Trixie (2000): Alan Rudolph’s Misfire of a Comedy-Mystery

Sundance Film Festival (premieres), Jan. 25, 2000–Despite an all-star cast, Trixie, Alan Rudolph’s new comedy-mystery about larceny, love and language, is a minor, rather trivial film.

Grade: C (1*1/2 out of *****)


It reflects the director’s whimsical wish to revisit the favorite genres of noir and screwball, but lacks distinctive humor or fresh contempo take on these cherished Hollywood formats.

Restricted by Rudolph’s misguided script, the talented Emily Watson gives a one-note performance in her first comedic role as a naive blue-collar gumshoe. A glorious cast, that also includes Nick Nolte, Nathan Lane, and Lesley Ann Warren, is able to elevate this baffling effort to the level of a curiosity item, but no more. Sony Classics should expect small returns for a picture that might please only Rudolph’s coterie of hardcore fans, as was demonstrated by the extremely lukewarm response for its world premiere at the Sundance Festival.

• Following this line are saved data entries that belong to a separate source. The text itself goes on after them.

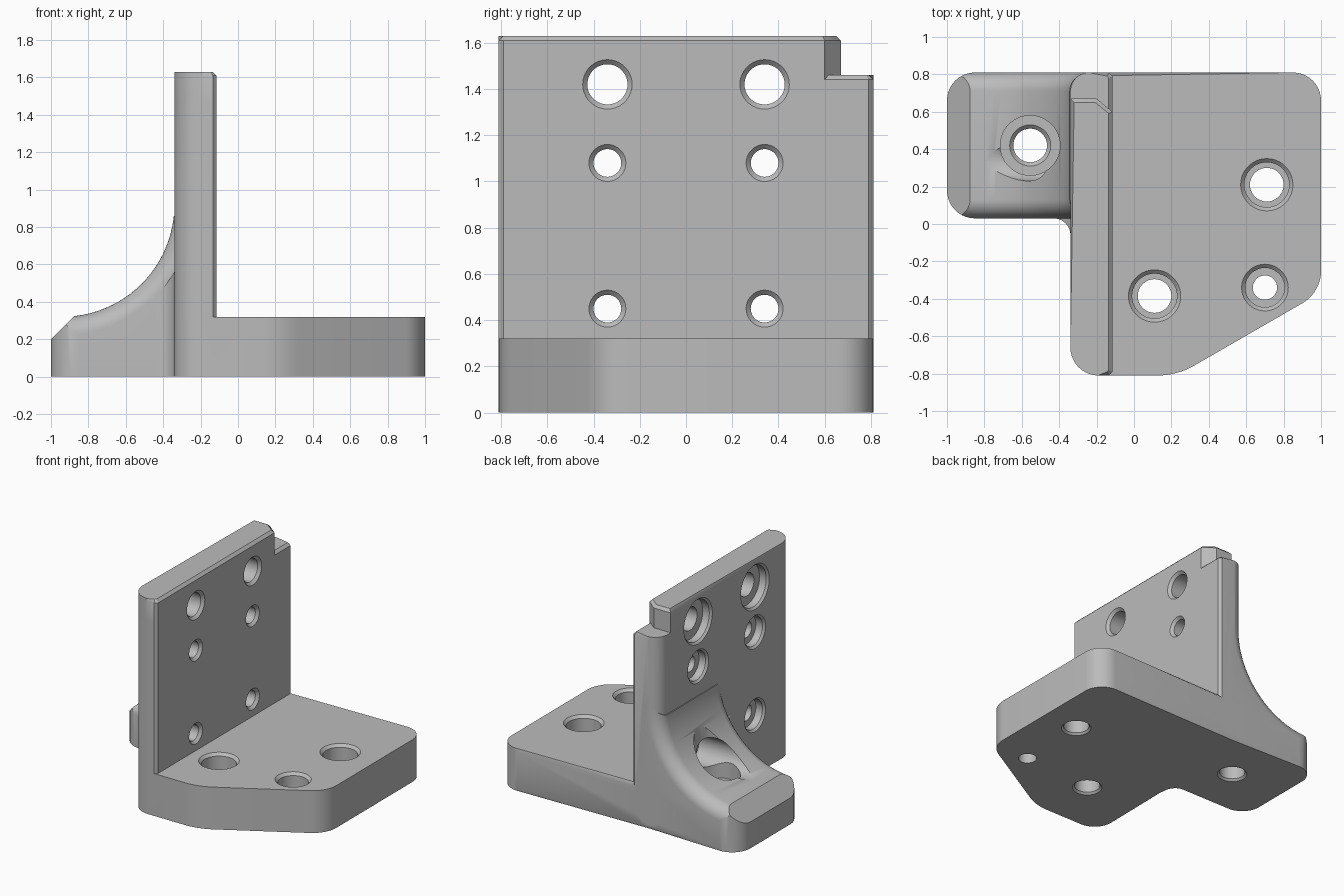
import bpy, bmesh, math
from mathutils import Vector

if "Cube" in bpy.data.objects:
    bpy.data.objects.remove(bpy.data.objects["Cube"])

FRONT, BACK, LEFT = -0.81, 0.81, -0.34   # main faces
WALL_X = -0.115                          # inner face of the wall
PLATE_TOP, CHAMFER, ROUND = 0.32, 0.02, 0.1
FOOT_Y = 0.03

metal = bpy.data.materials.new("grey_metal")
metal.use_nodes = True
metal.diffuse_color = (0.5, 0.5, 0.5, 1)
metal.node_tree.nodes["Principled BSDF"].inputs["Base Color"].default_value = (0.5, 0.5, 0.5, 1)


def finish(bm, name):
    bmesh.ops.recalc_face_normals(bm, faces=bm.faces)
    mesh = bpy.data.meshes.new(name)
    bm.to_mesh(mesh)
    bm.free()
    mesh.materials.append(metal)
    obj = bpy.data.objects.new(name, mesh)
    bpy.context.collection.objects.link(obj)
    return obj


def rounded(corners):
    """Outline from (x, y, radius) corners; tiny radii become chamfers."""
    out = []
    for i, (x, y, r) in enumerate(corners):
        p = Vector((x, y))
        if r == 0:
            out.append(p)
            continue
        a = (Vector(corners[i - 1][:2]) - p).normalized()
        b = (Vector(corners[(i + 1) % len(corners)][:2]) - p).normalized()
        half = a.angle(b) / 2
        t = r / math.tan(half)
        c = p + (a + b).normalized() * (r / math.sin(half))
        v0, v1 = p + a * t - c, p + b * t - c
        phi = math.pi - 2 * half
        n = 1 if r < 0.05 else 10
        for k in range(n + 1):
            f = k / n
            out.append(c + (v0 * math.sin((1 - f) * phi) + v1 * math.sin(f * phi)) / math.sin(phi))
    return out


def prism(name, corners, z0, z1, bottom=False, top=False):
    """Extruded outline with optional chamfers on its end faces."""
    bm = bmesh.new()
    pts = rounded(corners)
    low = [bm.verts.new((p.x, p.y, z0)) for p in pts]
    high = [bm.verts.new((p.x, p.y, z1)) for p in pts]
    f0, f1 = bm.faces.new(low[::-1]), bm.faces.new(high)
    for i in range(len(pts)):
        j = (i + 1) % len(pts)
        bm.faces.new((low[i], low[j], high[j], high[i]))
    edges = (list(f0.edges) if bottom else []) + (list(f1.edges) if top else [])
    if edges:
        bmesh.ops.bevel(bm, geom=edges, offset=CHAMFER, segments=1, affect='EDGES')
    return finish(bm, name)


def loft(rings):
    """Closed solid through rings of equal point count."""
    bm = bmesh.new()
    loops = [[bm.verts.new(p) for p in ring] for ring in rings]
    n = len(loops[0])
    for a, b in zip(loops, loops[1:]):
        for i in range(n):
            j = (i + 1) % n
            bm.faces.new((a[i], a[j], b[j], b[i]))
    bm.faces.new(loops[0][::-1])
    bm.faces.new(loops[-1])
    return bm


def boolean(obj, other, op):
    mod = obj.modifiers.new(op.lower(), 'BOOLEAN')
    mod.operation, mod.solver, mod.object = op, 'EXACT', other
    bpy.context.view_layer.objects.active = obj
    bpy.ops.object.modifier_apply(modifier=mod.name)
    bpy.data.objects.remove(other)


def drill(obj, axis, u, v, profile):
    """Cut a stepped round hole given as (radius, position along axis)."""
    n = 36
    rings = []
    for r, t in profile:
        ring = []
        for k in range(n):
            a = 2 * math.pi * k / n
            p, q = u + r * math.cos(a), v + r * math.sin(a)
            ring.append((p, q, t) if axis == 'Z' else (t, p, q))
        rings.append(ring)
    cutter = finish(loft(rings), "hole_cutter")
    cutter.hide_render = True
    boolean(obj, cutter, 'DIFFERENCE')


# Base plate with one slanted corner
bracket = prism("angle_bracket", [
    (LEFT, FRONT, 0.15), (0.23, FRONT, 0.4), (1, -0.366, 0.2),
    (1, BACK, 0.15), (LEFT, BACK, 0)], 0, PLATE_TOP, bottom=True, top=True)

# Upright wall: full-width lower part, shorter upper part that leaves the notch
wall = prism("wall", [
    (LEFT, FRONT, 0.15), (WALL_X, FRONT, CHAMFER),
    (WALL_X, BACK, CHAMFER), (LEFT, BACK, ROUND)], 0.1, 1.46, top=True)
wall_top = prism("wall_top", [
    (LEFT, FRONT, 0.15), (WALL_X, FRONT, CHAMFER), (WALL_X, 0.6, 0),
    (-0.2, 0.67, 0), (LEFT, 0.67, 0)], 0.1, 1.63, top=True)

# Foot: concave sweep with rounded long edges
R, CX, CZ = 0.6, -0.94, 0.92


def foot_section(y, d):
    ring = [(-1.1, y, -0.1), (-1.1, y, CZ - R - d)]
    for k in range(25):
        a = math.pi / 2 * k / 24
        ring.append((CX + (R + d) * math.sin(a), y, CZ - (R + d) * math.cos(a)))
    return ring + [(-0.15, y, CZ), (-0.15, y, -0.1)]


steps = [(ROUND * (1 - math.cos(a)), ROUND * (1 - math.sin(a)))
         for a in (math.pi / 2 * k / 10 for k in range(11))]
stations = [(-0.3, ROUND)] + [(FOOT_Y + s, d) for s, d in steps]
stations += [(BACK - s, d) for s, d in reversed(steps)] + [(0.9, ROUND)]
bm = loft([foot_section(y, d) for y, d in stations])

# Sloped toe of the foot
cut = bmesh.ops.bisect_plane(bm, geom=bm.verts[:] + bm.edges[:] + bm.faces[:],
                             plane_co=(-1, 0, 0.2), plane_no=(-1, 0, 1), clear_outer=True)
bmesh.ops.contextual_create(
    bm, geom=[e for e in cut["geom_cut"] if isinstance(e, bmesh.types.BMEdge)])
sweep = finish(bm, "foot_sweep")

foot = prism("foot", [
    (-0.2, BACK, 0), (-1, BACK, 0.15), (-1, FOOT_Y, 0.15),
    (LEFT, FOOT_Y, 0.09), (LEFT, -0.2, 0), (-0.2, -0.2, 0)], 0, 1.2, bottom=True)
boolean(foot, sweep, 'INTERSECT')

for part in (wall, wall_top, foot):
    boolean(bracket, part, 'UNION')

# Stepped holes through the wall
for y in (-0.34, 0.34):
    for z, bore, head in ((1.42, 0.087, 0.155), (1.08, 0.06, 0.11), (0.45, 0.06, 0.11)):
        if y > 0 and z < 1:     # this one opens through the foot
            entry = [(head, -1.2)]
        else:
            entry = [(head + 0.015, -0.5), (head + 0.015, LEFT), (head, LEFT + 0.015)]
        drill(bracket, 'X', y, z, entry + [
            (head, -0.27), (bore, -0.27), (bore, WALL_X - CHAMFER),
            (bore + CHAMFER, WALL_X), (bore + CHAMFER, 0)])

# Stepped holes through the base plate
for x, y in ((0.71, 0.21), (0.11, -0.385)):
    drill(bracket, 'Z', x, y, [
        (0.105, -0.1), (0.105, 0), (0.09, 0.015), (0.09, 0.12), (0.12, 0.12),
        (0.12, 0.3), (0.14, PLATE_TOP), (0.14, 0.5)])
drill(bracket, 'Z', 0.7, -0.34, [
    (0.065, -0.1), (0.065, 0.1), (0.105, 0.1),
    (0.105, 0.3), (0.125, PLATE_TOP), (0.125, 0.5)])

# Foot hole with a flat seat
drill(bracket, 'Z', -0.555, 0.42, [
    (0.105, -0.1), (0.105, 0), (0.09, 0.015), (0.09, 0.23), (0.11, 0.25),
    (0.16, 0.25), (0.16, 1.2)])

# Smooth curved faces, crisp edges
bpy.ops.object.select_all(action='DESELECT')
bracket.select_set(True)
bpy.context.view_layer.objects.active = bracket
bpy.ops.object.shade_smooth_by_angle(angle=math.radians(30))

Rudolph is not the first director interested in providing his personal gaze on Hollywood’s bygone chestnuts. Woody Allen’s Manhattan Murder Mystery was a similarly slight caper, in which Allen and Diane Keaton played a married couple suspecting that their seemingly harmless neighbor has murdered his wife. However, unlike Allen’s comedy-mystery, which was mildly engaging based on some funny one-liners and set pieces and the strong chemistry between the stars who played off each other’s neuroses, Rudolph’s lame enterprise is devoid of vigorous and sustained humor and its protagonist lacks meaningful rapport with any of her surrounding males.

Working in dead-end jobs all of her life, security guard Trixie Zurbo (Watson) stumbles into what seems like an exciting and dangerous detective case: A murder mystery that involves Senator Drummond Avery (Nolte). In the first reel, viewers are likely to have a smile or two at Trixie’s battle with the English language, based on her ability to think in a much more articulate way than her speaking skills. Her linguistic malapropos come across as more truthful than when she tries to convey them in a grammatically correct manner. Obsessed with disclosing the truth, Trixie is an innocent woman who can’t describe it.

Trixie’s dialogue is contrasted with Senator’s smooth talk, which is correct but all lies and double takes, which is emphasized by the fact that many of his lines derive from actual political speeches. This accent on language and miscommunication is best demonstrated in a prolonged, well-executed restaurant scene, in which Trixie and the corrupt politician express themselves in completely divergent ways–that they manage to connect allusively in a manner both understand is part of the joke.

Two other men brighten the film’s dreary landscape, Crescent Cove, a small, remote resort town. Nathan Lane plays Trixie’s buddy, a nightclub impressionist/singer with a shady past who has wound up working in the local casino. More problematic is Dermot Mulroney’s role as Dex Lang, a handsome ladies man with his own secret. The narrative is based on the discrepancy between overt appearances and true essences, namely, the idea that most people are not what they seem to be, a familiar notion that Rudolph adopts for his own purposes.

The supporting thesps are vastly underused, beginning with Brittany Murphy, as a shrewd and glamorous barfly, and particularly Lesley Ann Warren, as a strung-out, has-been lounge singer. As the brutal and corrupt resort developer, Will Patton is typecast in a part he could have played in his sleep.

Watching Trixie, which was proficiently produced by Robert Altman, brings to mind another, far superior Altman production, Robert Benton’s The Late Show, in which Art Carney was an aging private eye who tries to solve the murder of his former partner, with the “help” of a flaky and aimless young woman (Lily Tomlin). Unfortunately, unlike that movie, Trixie is coy when it needs to be sharp, simplistically cute and when it needs to be barbed and perceptive.

In both The Late Show and Manhattan Murder Mystery, there were at least slight echoes of Chandler and Hammett, but Rudolph’s movie, which overextends its welcome by at least 15 minutes, passively situates itself in a treasured literary and cinematic tradition without having anything interesting or entertaining to say.


A Sony Pictures Classics release. Produced by Robert Altman. Executive producer, James McLindon. Co-producer, Joseph Patrick Finn. Directed, written by Alan Rudolph, screenplay based on a story by Rudolph and John Binder. Camera (DeLuxe, wide screen), Jan Kiesser; editor, Michael Ruscio; music, Mark Isham, Roger Neill; production design, Richard Paris, Linda Del Rosario; set decoration, Brian Kane; costume design, Monique Prudhomme; sound (Dolby), Rick Patton; assistant director, Allan Harmon; casting, Pam Dixon Mickelson. MPAA Rating: R. Running time: 117 min.


Trixie Zurbo………..Emily Watson
Dex Lang…………Dermot Mulroney
Senator Drummond Avery…Nick Nolte
Kirk Stans…………..Nathan Lane
Ruby Pearli………Brittany Murphy
Dawn Sloane…….Lesley Ann Warren
Red Rafferty…………Will Patton
Jacob Slotnick………Stephen Lang